Britain's Jenson Button won the Bahrain Grand Prix today for the Formula One championship leader's third victory in four races with newcomers Brawn GP this season.
The 29-year-old's success at Sakhir dashed Toyota's hopes of a breakthrough first win after the Japanese manufacturer had started with both their cars on the front row for the first time.
Germany's Sebastian Vettel was second for Red Bull with Toyota's Italian Jarno Trulli finishing third from pole position.
Button, with four career wins, now has 31 points to Brazilian team mate Rubens Barrichello's 19 and Vettel's 18.
"To come away with the win, at this point in the season, I am chuffed to bits," said the Briton, who overtook McLaren's world champion Lewis Hamilton on the second lap after his compatriot had powered past at the start.

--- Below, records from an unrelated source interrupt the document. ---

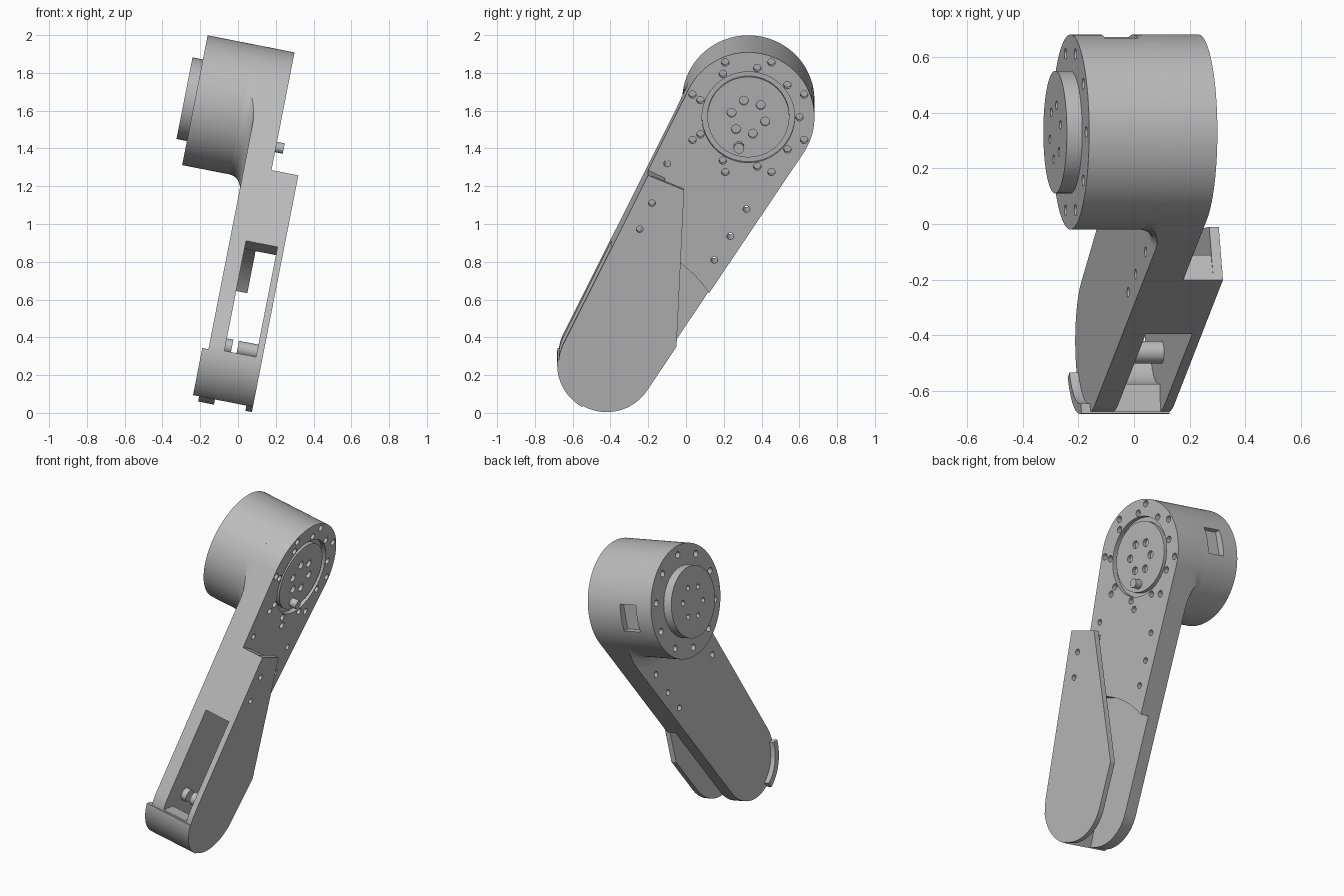
import bpy, bmesh, math
from mathutils import Matrix, Vector

cube = bpy.data.objects.get("Cube")
if cube:
    bpy.data.objects.remove(cube, do_unlink=True)

# Everything is built upright with the joint axis along x, then tilted
TILT = Matrix.Translation((0.232, 0, 1.565)) @ Matrix.Rotation(math.radians(11.1), 4, 'Y')
A, RA = Vector((0.33, 0.0)), 0.35          # shoulder circle (y, z)
B, RB = Vector((-0.42, -1.307)), 0.255     # lower end circle (y, z)

grey = bpy.data.materials.new("machined grey")
grey.use_nodes = True
grey.diffuse_color = (0.5, 0.5, 0.5, 1)
grey.node_tree.nodes["Principled BSDF"].inputs["Base Color"].default_value = (0.5, 0.5, 0.5, 1)


def finish(name, bm):
    bmesh.ops.recalc_face_normals(bm, faces=bm.faces)
    mesh = bpy.data.meshes.new(name)
    bm.to_mesh(mesh)
    bm.free()
    mesh.materials.append(grey)
    ob = bpy.data.objects.new(name, mesh)
    bpy.context.collection.objects.link(ob)
    ob.matrix_world = TILT
    return ob


def add_prism(bm, pts, x0, x1):
    face = bm.faces.new([bm.verts.new((x0, p[0], p[1])) for p in pts])
    ext = bmesh.ops.extrude_face_region(bm, geom=[face], use_keep_orig=True)
    verts = [v for v in ext["geom"] if isinstance(v, bmesh.types.BMVert)]
    bmesh.ops.translate(bm, verts=verts, vec=(x1 - x0, 0, 0))


def prism(name, pts, x0, x1):
    bm = bmesh.new()
    add_prism(bm, pts, x0, x1)
    return finish(name, bm)


def arc(c, r, a0, a1, n):
    return [c + r * Vector((math.cos(t), math.sin(t)))
            for t in (a0 + (a1 - a0) * i / n for i in range(n + 1))]


def circle(c, r, n=96):
    return arc(Vector(c), r, 0, 2 * math.pi, n)[:-1]


def sector(r0, r1, a0, a1):
    a0, a1 = math.radians(a0), math.radians(a1)
    return arc(B, r1, a0, a1, 20) + arc(B, r0, a1, a0, 20)


def cutters(name, items):
    bm = bmesh.new()
    for pts, x0, x1 in items:
        add_prism(bm, pts, x0, x1)
    ob = finish(name, bm)
    ob.hide_render = True
    return ob


def boolean(ob, tool, op='DIFFERENCE'):
    mod = ob.modifiers.new(op.title(), 'BOOLEAN')
    mod.operation, mod.object, mod.solver = op, tool, 'EXACT'


# Tapered arm outline: the hull of the two circles
d = B - A
heading = math.atan2(d.y, d.x)
spread = math.acos((RA - RB) / d.length)
front_a, back_a = heading - spread, heading + spread   # tangent normals
hull = (arc(A, RA, back_a, front_a + 2 * math.pi, 64)
        + arc(B, RB, front_a, back_a, 48))
normal = Vector((math.cos(front_a), math.sin(front_a)))
back_normal = Vector((math.cos(back_a), math.sin(back_a)))


def edge_point(n, z, depth=0.0):
    """Point at height z on the straight edge with normal n, moved inward by depth."""
    start, end = A + RA * n, B + RB * n
    return start.lerp(end, (z - start.y) / (end.y - start.y)) - n * depth


# Arm
arm_plate = prism("arm_plate", hull, -0.145, -0.06)
arm_body = prism("arm_body", hull, -0.06, 0)
boolean(arm_body, cutters("pocket_cutter", [(circle(B, 0.65), -0.1, 0.1)]))

# Front wall above the window, and the curved wall below it
prism("front_wall", [edge_point(normal, -0.285), edge_point(normal, -0.678),
                     edge_point(normal, -0.678, 0.1), edge_point(normal, -0.285, 0.1)],
      -0.06, 0.111)
prism("lower_wall", sector(0.155, 0.255, 172, 240), -0.061, 0.111)
prism("end_bumper", sector(0.225, 0.262, 174, 240), -0.178, 0.145)

# Outer cover plate, following the arm outline at its lower end
cover = ([edge_point(normal, -0.285)] + arc(B, RB, front_a, back_a, 48)
         + [edge_point(back_normal, -1.21), Vector((-0.01, -0.364))])
cover_plate = prism("cover_plate", cover, 0.11, 0.145)

# Pivot pins inside the fork
pivot = (-0.46, -1.245)
prism("long_pivot_pin", circle(pivot, 0.04, 32), 0.005, 0.111)
prism("short_pivot_pin", circle(pivot, 0.04, 32), -0.061, -0.025)

# Drum and its output disc
drum = prism("drum", circle(A, RA, 128), -0.469, -0.145)
disc = prism("output_disc", circle(A, 0.22), -0.525, -0.469)

# Fillet where the drum meets the arm
bm = bmesh.new()
f, n = 0.07, 96
rings = []
for i in range(9):
    a = i / 8 * math.pi / 2
    x, r = -0.145 - f + f * math.sin(a), RA + f - f * math.cos(a)
    rings.append([bm.verts.new((x, p.x, p.y)) for p in circle(A, r, n)])
for r0, r1 in zip(rings, rings[1:]):
    for i in range(n):
        j = (i + 1) % n
        bm.faces.new((r0[i], r0[j], r1[j], r1[i]))
bm.faces.new(rings[0])
bm.faces.new(rings[-1])
fillet = finish("drum_fillet", bm)
boolean(fillet, cutters("fillet_limit", [(hull, -0.3, -0.1)]), 'INTERSECT')


# Bolt circles
def bolts(radius, count, offset, x0, x1, r=0.02):
    return [(circle(A + radius * Vector((math.cos(t), math.sin(t))), r, 16), x0, x1)
            for t in (math.radians(offset) + 2 * math.pi * i / count for i in range(count))]


rear_holes = [(0.32, -0.495), (0.235, -0.642), (0.15, -0.77)]
front_holes = [(-0.1, -0.25), (-0.18, -0.435), (-0.245, -0.576)]
through = [(circle(p, 0.018, 16), -0.2, 0.2) for p in rear_holes + front_holes]

boolean(arm_body, cutters("groove_cutter", [(circle(A, 0.245), -0.03, 0.05)]))
boolean(arm_body, cutters("face_hole_cutter", bolts(0.27, 9, 0, -0.045, 0.02)
                          + bolts(0.32, 8, 22.5, -0.045, 0.02)))
through_holes = cutters("through_hole_cutter", through)
for ob in (arm_plate, arm_body, cover_plate):
    boolean(ob, through_holes)

# Hub inside the groove, with its bolts and dowel
hub = prism("hub", circle(A, 0.217), -0.031, -0.004)
boolean(hub, cutters("hub_hole_cutter", bolts(0.092, 6, 45, -0.025, 0.02, 0.024)))
prism("dowel_pin", circle((0.28, -0.16), 0.028, 24), -0.02, 0.042)

# Drum face holes, rear socket and disc holes
boolean(drum, cutters("drum_hole_cutter", bolts(0.295, 10, 18, -0.5, -0.43)))
socket = [(0.635, -0.08), (0.75, -0.08), (0.75, 0.09), (0.635, 0.09)]
boolean(drum, cutters("socket_cutter", [(socket, -0.36, -0.24)]))
boolean(disc, cutters("disc_hole_cutter", bolts(0.1, 6, 15, -0.56, -0.5, 0.016)))

# Apply the cuts, drop the cutters and smooth the curved walls
bpy.context.view_layer.update()
deps = bpy.context.evaluated_depsgraph_get()
parts = [o for o in bpy.context.collection.objects if o.type == 'MESH']
cut = {o: bpy.data.meshes.new_from_object(o.evaluated_get(deps))
       for o in parts if o.modifiers}
for ob, mesh in cut.items():
    ob.modifiers.clear()
    ob.data = mesh
for ob in parts:
    if ob.hide_render:
        bpy.data.objects.remove(ob, do_unlink=True)
        continue
    bpy.ops.object.select_all(action='DESELECT')
    ob.select_set(True)
    bpy.context.view_layer.objects.active = ob
    bpy.ops.object.shade_smooth_by_angle(angle=math.radians(30))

"That move really made the race for us," he said. "I had to make it stick and I did. This win for us is probably the best of the lot."
Trulli sounded deflated: "I'm a little bit disappointed because I was waiting for the first win for Toyota," said the Italian. "Let's wait to fight again for the next race."
Champions Ferrari finally opened their account with 2007 world champion Kimi Raikkonen finishing sixth for the Italian team's first points of the year.
Hamilton, whose team could receive a heavy punishment at a hearing in Paris on Wednesday for lying to stewards at the Australian season-opener, took fourth place after crucially keeping Vettel behind him while Button was pulling away.
Barrichello was fifth, ahead of Raikkonen, with Toyota's Timo Glock seventh and Renault's double world champion Fernando Alonso taking the final point on a hot afternoon with air temperatures around 35 degrees Celsius.
Glock, lighter on fuel than his team mate, made the quicker start and led for the first 10 laps before pitting and handing over to Trulli.
Button led for the first time in the race on lap 13, allowing Vettel and then Raikkonen to take brief turns at the front when he pitted, but was clearly in control for the final third of the race.
"We're going back to Europe with some very good points. Let's do it again in Barcelona," said Button, who had started fourth. The Spanish Grand prix is next on May 10.
BMW-Sauber, who had hoped to be challenging for the title this season, had a dismal afternoon at the circuit that brought them their first pole position last year with Poland's Robert Kubica.
Both cars were lapped just after the halfway mark, with Kubica 18th and Germany's Nick Heidfeld the last finisher in 19th place at the chequered flag.
Williams's Japanese driver Kazuki Nakajima was the sole retirement.Reuse content